Cochran then honed in on the fact that Clearwire believes these operators will run out of capacity on their LTE networks very quickly, and will therefore quickly need to off-load their traffic onto Clearwire’s network. When asked by investors how quickly Clearwire thinks the big operators will hit their capacity limits, Cochran said she thinks it will happen very quickly. “We see our own trends and that is the appetite for data is tremendous.”
While the spectrum crunch may turn out to be a benefit for Clearwire, it’s not hard to see the negative impact a lack of available airwaves could have on the wireless industry as a whole if the spectrum crunch is not smartly managed. The FCC needs to act fast to auction off spectrum, for example, so we can begin the process of getting to where spectrum is usable and benefiting consumers.
Friday, August 19
Olga Kharif and Alex Sherman of Bloomberg report that Sprint is in talks with cable giant Comcast to increase Sprint’s ownership of Clearwire in order to keep plans afloat to build out next-generation LTE mobile broadband:

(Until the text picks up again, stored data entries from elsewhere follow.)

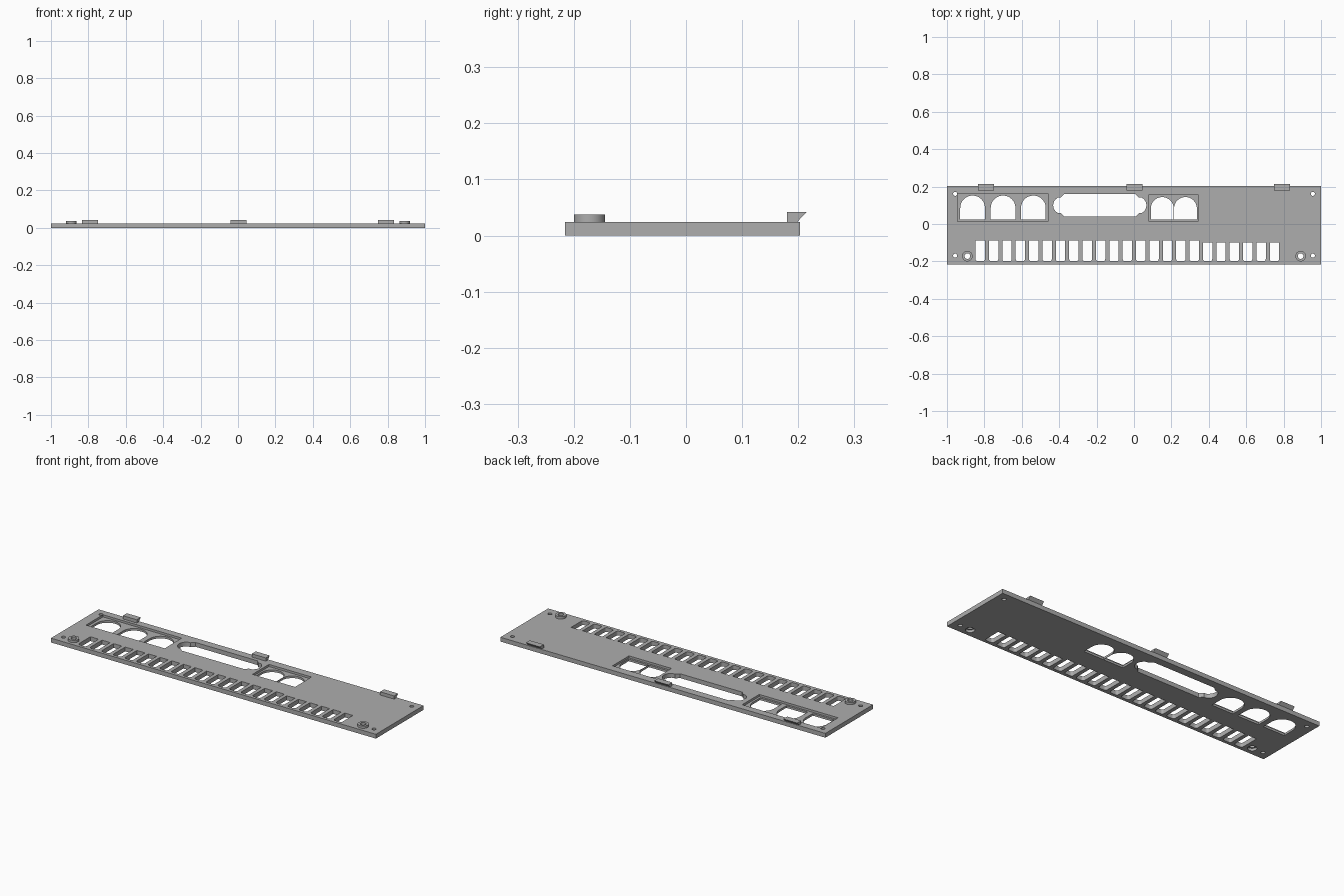
import bpy, bmesh
from math import sin, cos, pi, radians, asin

if "Cube" in bpy.data.objects:
    bpy.data.objects.remove(bpy.data.objects["Cube"])

grey = bpy.data.materials.new("panel grey")
grey.use_nodes = True
colour = (0.42, 0.42, 0.42, 1)
grey.diffuse_color = colour
grey.node_tree.nodes["Principled BSDF"].inputs["Base Color"].default_value = colour

T = 0.024            # panel thickness
FLOOR = 0.012        # thickness left under the recesses


def arc(cx, cy, r, a0, a1, n):
    return [(cx + r * cos(radians(a0 + (a1 - a0) * i / n)),
             cy + r * sin(radians(a0 + (a1 - a0) * i / n))) for i in range(n + 1)]


def rect(x0, x1, y0, y1):
    return [(x0, y0), (x1, y0), (x1, y1), (x0, y1)]


def circle(x, y, r, n=32):
    return arc(x, y, r, 0, 360, n)[:-1]


def prisms(name, outlines, z0, z1):
    """One object made of upright prisms, one for each outline."""
    bm = bmesh.new()
    for pts in outlines:
        face = bm.faces.new([bm.verts.new((x, y, z0)) for x, y in pts])
        top = bmesh.ops.extrude_face_region(bm, geom=[face])["geom"]
        bmesh.ops.translate(bm, vec=(0, 0, z1 - z0),
                            verts=[v for v in top if isinstance(v, bmesh.types.BMVert)])
    bmesh.ops.recalc_face_normals(bm, faces=bm.faces)
    mesh = bpy.data.meshes.new(name)
    bm.to_mesh(mesh)
    bm.free()
    mesh.materials.append(grey)
    ob = bpy.data.objects.new(name, mesh)
    bpy.context.collection.objects.link(ob)
    return ob


def cut(ob, cutter):
    mod = ob.modifiers.new("cut", "BOOLEAN")
    mod.operation, mod.solver, mod.object = "DIFFERENCE", "EXACT", cutter
    bpy.context.view_layer.objects.active = ob
    bpy.ops.object.modifier_apply(modifier=mod.name)


def arch(cx, width, y0, y1):
    """Opening with a flat bottom and a round top."""
    r = width / 2
    return [(cx - r, y0), (cx + r, y0)] + arc(cx, y1 - r, r, 0, 180, 24)


def vent(cx, y0, y1, w=0.025, r=0.012):
    """Slot with rounded lower corners."""
    return (arc(cx - w + r, y0 + r, r, 180, 270, 5) + arc(cx + w - r, y0 + r, r, 270, 360, 5)
            + [(cx + w, y1), (cx - w, y1)])


def display_window(cx, cy, half_w, half_h, ear):
    """Wide opening with a rounded ear at each end and clipped corners."""
    c = 0.018
    a = 62
    right = ([(half_w - c, -half_h), (half_w, c - half_h)]
             + arc(half_w - 0.006, 0, ear, -a, a, 14)
             + [(half_w, half_h - c), (half_w - c, half_h)])
    left = [(-x, -y) for x, y in right]
    return [(cx + x, cy + y) for x, y in right + left]


# Panel and screw bosses
panel = prisms("panel", [rect(-1, 1, -0.216, 0.203)], 0, T)
boss_spots = [(side * 0.891, -0.172) for side in (-1, 1)]
bosses = prisms("screw_bosses", [circle(x, y, 0.028) for x, y in boss_spots], T, 0.037)

# Sunken pockets on top, and counterbores beneath the bosses
pockets = prisms("pocket_cutter", [rect(-0.945, -0.46, 0.013, 0.163),
                                   rect(0.08, 0.342, 0.013, 0.158)], FLOOR, 0.1)
bores = prisms("bore_cutter", [circle(x, y, 0.023) for x, y in boss_spots], -0.1, 0.014)

# Through openings
openings = [arch(x, 0.132, 0.024, 0.152) for x in (-0.863, -0.7, -0.538)]
openings += [arch(x, 0.122, 0.024, 0.144) for x in (0.151, 0.275)]
openings.append(display_window(-0.183, 0.1, 0.209, 0.06, 0.046))
for i in range(23):
    openings.append(vent(-0.822 + i * 0.0715, -0.199, -0.088 if i < 17 else -0.098))
openings += [circle(sx * 0.956, y, 0.011, 20) for sx in (-1, 1) for y in (-0.169, 0.161)]
openings += [circle(x, y, 0.015, 24) for x, y in boss_spots]
through = prisms("opening_cutter", openings, -0.2, 0.2)

for cutter in (pockets, bores, through):
    cut(panel, cutter)
cut(bosses, through)
for cutter in (pockets, bores, through):
    bpy.data.objects.remove(cutter)

# Wedge clips along the back edge
for name, x in (("right_clip", -0.792), ("middle_clip", 0.002), ("left_clip", 0.792)):
    clip = prisms(name, [rect(x - 0.043, x + 0.043, 0.18, 0.215)], T, 0.042)
    for v in clip.data.vertices:
        if v.co.y > 0.2 and v.co.z < 0.03:
            v.co.y = 0.198

for ob in (panel, bosses):
    bpy.ops.object.select_all(action="DESELECT")
    ob.select_set(True)
    bpy.context.view_layer.objects.active = ob
    bpy.ops.object.shade_smooth_by_angle(angle=radians(30))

Sprint and Comcast, which are already investors in Clearwire along with Time Warner Cable Inc. and Bright House Networks LLC, are discussing ways to provide funding to the money-losing Kirkland, Washington-based company so it can build out its high-speed wireless network. Clearwire plans to spend about $600 million to upgrade its network to so-called long-term evolution, or LTE, technology, to compete against AT&T Inc. and Verizon Wireless, the company said this month.
Tuesday, August 09
Competition in the next-generation mobile broadband market is heating up. With Verizon already deploying its LTE network nationwide, and AT&T pledging to expand its network to the majority of the country following its proposed merger with T-Mobile, provider Clearwire — partnering with Sprint — is gearing up to be one of the world’s first operators to launch what’s known as LTE TDD, or Long Term Evolution Time Division Duplex.
That’s certainly a complicated moniker, but thankfully Dan Jones at Light Reading has provided a handy explanation of what LTE TDD is, and what makes it exciting.